— Required work —
Every line of the listing that contains the word "name" is to be copied out.

— Exercise data —
%%
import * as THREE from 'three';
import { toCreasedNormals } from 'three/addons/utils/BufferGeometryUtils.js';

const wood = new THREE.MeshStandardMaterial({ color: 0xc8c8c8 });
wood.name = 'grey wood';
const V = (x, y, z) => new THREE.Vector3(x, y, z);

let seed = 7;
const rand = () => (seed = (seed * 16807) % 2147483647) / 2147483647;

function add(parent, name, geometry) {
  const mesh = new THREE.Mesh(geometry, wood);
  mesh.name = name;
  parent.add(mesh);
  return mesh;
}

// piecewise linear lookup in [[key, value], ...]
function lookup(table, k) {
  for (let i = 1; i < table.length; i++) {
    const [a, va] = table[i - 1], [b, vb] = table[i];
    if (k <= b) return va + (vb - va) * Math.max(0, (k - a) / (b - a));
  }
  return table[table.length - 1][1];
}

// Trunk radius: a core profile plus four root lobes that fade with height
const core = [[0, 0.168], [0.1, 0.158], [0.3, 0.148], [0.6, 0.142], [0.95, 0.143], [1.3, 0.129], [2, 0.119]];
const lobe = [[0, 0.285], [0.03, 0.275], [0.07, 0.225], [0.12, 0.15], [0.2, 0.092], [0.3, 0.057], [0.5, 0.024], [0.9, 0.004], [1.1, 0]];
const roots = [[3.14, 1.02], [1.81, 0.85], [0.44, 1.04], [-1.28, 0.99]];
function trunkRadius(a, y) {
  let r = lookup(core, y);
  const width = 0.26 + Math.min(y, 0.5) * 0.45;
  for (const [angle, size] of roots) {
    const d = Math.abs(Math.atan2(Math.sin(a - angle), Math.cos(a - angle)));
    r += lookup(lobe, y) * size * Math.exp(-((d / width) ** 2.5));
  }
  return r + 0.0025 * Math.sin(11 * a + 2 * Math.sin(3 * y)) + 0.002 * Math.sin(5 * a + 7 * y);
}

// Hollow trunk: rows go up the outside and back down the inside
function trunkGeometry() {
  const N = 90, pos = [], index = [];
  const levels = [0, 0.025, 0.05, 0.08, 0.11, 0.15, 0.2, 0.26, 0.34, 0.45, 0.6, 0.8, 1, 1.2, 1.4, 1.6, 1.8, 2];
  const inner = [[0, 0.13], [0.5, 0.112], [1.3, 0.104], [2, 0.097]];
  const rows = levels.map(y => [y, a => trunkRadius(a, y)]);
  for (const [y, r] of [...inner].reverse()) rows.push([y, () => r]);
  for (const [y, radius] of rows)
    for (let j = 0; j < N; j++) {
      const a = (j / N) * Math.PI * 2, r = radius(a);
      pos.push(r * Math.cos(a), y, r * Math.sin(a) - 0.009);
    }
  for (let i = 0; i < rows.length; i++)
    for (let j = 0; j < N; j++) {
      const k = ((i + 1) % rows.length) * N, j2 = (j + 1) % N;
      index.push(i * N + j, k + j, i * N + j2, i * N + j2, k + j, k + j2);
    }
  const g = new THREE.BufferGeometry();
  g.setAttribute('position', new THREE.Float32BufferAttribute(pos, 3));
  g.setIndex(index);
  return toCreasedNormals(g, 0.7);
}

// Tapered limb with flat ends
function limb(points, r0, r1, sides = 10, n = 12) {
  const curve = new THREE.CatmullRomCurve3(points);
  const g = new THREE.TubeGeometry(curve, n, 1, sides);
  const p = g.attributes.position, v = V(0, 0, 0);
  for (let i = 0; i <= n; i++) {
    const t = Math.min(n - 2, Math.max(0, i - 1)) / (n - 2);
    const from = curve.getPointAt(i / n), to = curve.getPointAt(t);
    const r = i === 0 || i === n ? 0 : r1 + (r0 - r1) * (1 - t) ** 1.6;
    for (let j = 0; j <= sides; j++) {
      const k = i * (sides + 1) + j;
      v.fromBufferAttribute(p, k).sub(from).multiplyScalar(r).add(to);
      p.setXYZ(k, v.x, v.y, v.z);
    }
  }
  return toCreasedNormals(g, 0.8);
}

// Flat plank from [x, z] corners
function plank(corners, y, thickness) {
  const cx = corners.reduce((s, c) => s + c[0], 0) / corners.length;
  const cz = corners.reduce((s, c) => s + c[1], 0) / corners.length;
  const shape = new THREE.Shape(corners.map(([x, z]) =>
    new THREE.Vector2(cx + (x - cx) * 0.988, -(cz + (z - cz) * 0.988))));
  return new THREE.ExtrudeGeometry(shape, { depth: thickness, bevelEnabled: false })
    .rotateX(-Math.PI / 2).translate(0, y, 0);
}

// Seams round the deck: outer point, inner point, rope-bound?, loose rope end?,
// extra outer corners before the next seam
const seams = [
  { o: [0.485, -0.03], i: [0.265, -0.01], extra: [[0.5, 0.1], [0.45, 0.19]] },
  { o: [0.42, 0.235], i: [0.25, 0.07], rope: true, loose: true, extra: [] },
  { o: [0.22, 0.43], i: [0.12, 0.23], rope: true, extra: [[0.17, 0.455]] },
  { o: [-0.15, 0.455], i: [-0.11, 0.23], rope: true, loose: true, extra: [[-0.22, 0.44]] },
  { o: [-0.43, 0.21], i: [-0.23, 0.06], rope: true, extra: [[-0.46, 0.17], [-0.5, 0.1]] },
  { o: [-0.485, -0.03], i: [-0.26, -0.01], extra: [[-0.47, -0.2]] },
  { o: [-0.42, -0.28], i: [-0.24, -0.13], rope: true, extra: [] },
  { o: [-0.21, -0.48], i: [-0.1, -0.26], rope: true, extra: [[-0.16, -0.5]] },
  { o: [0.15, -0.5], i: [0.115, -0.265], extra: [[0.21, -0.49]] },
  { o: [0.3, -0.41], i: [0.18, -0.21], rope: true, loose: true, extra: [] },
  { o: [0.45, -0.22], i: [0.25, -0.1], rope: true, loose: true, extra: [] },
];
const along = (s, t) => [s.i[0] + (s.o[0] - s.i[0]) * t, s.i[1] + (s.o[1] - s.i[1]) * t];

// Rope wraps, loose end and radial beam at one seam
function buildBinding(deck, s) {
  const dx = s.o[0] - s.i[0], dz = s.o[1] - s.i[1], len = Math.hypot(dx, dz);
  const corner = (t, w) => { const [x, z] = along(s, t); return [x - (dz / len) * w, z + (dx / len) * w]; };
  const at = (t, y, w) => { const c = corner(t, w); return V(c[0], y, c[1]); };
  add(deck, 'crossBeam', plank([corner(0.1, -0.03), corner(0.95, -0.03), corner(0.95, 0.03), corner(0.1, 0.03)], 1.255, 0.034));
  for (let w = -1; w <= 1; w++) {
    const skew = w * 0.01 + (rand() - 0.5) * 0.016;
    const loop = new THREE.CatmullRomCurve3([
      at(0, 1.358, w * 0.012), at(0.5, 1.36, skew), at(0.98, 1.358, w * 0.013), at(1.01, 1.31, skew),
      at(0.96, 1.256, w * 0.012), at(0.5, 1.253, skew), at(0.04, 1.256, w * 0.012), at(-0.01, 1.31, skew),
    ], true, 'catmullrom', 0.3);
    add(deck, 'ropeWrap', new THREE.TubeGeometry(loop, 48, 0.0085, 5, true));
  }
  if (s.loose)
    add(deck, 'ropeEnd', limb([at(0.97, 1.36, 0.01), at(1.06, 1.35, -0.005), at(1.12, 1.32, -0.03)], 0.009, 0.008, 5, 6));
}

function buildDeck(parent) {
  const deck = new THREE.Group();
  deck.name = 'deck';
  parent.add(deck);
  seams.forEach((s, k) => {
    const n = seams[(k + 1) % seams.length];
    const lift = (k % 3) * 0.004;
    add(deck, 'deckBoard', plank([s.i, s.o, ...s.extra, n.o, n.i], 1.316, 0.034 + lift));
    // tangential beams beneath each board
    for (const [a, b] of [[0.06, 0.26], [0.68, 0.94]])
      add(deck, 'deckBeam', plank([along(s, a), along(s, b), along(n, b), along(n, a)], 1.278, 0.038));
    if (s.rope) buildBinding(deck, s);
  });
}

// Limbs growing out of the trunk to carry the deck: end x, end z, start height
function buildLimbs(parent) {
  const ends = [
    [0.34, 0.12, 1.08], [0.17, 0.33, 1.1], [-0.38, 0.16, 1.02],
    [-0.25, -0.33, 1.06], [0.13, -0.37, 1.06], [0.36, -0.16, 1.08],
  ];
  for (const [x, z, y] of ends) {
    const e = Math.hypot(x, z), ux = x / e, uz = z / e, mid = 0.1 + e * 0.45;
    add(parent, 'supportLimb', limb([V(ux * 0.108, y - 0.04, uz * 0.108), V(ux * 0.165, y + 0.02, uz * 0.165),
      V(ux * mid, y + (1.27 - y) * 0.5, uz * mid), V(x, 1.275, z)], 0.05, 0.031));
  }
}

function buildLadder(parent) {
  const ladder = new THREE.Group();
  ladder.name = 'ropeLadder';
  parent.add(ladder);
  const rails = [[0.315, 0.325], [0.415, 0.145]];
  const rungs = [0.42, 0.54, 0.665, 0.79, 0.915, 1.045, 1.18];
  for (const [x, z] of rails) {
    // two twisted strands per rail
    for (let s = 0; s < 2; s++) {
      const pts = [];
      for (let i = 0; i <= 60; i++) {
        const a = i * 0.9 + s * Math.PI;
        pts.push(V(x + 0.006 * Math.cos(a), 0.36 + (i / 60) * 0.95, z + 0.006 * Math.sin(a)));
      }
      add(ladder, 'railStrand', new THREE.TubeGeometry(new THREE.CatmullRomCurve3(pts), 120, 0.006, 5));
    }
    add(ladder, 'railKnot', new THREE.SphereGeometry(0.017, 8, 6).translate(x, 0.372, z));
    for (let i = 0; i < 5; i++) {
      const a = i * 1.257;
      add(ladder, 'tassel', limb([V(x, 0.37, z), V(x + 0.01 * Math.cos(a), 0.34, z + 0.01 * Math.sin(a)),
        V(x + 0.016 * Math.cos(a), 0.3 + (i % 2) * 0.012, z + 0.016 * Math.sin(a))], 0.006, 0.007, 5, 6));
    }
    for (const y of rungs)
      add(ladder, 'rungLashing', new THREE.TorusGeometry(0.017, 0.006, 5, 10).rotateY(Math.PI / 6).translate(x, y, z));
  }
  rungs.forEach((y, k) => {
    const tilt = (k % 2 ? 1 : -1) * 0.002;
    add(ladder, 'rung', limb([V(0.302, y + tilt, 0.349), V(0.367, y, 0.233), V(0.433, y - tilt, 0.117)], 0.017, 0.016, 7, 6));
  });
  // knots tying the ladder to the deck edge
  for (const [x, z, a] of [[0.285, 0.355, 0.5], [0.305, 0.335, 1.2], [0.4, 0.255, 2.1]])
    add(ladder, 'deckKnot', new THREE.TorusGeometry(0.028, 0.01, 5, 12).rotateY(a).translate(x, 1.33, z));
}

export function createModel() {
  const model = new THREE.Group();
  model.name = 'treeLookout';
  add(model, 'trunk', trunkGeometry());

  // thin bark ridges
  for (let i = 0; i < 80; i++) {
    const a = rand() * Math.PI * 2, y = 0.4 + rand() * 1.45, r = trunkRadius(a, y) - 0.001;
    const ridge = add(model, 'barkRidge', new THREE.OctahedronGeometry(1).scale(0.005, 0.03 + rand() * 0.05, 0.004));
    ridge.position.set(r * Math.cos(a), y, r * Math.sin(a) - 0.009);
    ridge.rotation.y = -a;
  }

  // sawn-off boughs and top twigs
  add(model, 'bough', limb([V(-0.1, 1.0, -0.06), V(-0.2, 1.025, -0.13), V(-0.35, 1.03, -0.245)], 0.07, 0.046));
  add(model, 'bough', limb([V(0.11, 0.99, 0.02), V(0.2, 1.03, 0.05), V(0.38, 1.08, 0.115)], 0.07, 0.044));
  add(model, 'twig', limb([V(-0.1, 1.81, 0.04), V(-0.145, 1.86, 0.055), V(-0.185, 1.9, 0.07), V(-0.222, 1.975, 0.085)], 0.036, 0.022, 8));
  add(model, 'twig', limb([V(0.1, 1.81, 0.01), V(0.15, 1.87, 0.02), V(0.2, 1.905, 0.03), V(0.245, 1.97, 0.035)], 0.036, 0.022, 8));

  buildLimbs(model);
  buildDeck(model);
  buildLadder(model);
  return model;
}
%%
— Exercise solution —
wood.name = 'grey wood';
function add(parent, name, geometry) {
  mesh.name = name;
  deck.name = 'deck';
  ladder.name = 'ropeLadder';
  model.name = 'treeLookout';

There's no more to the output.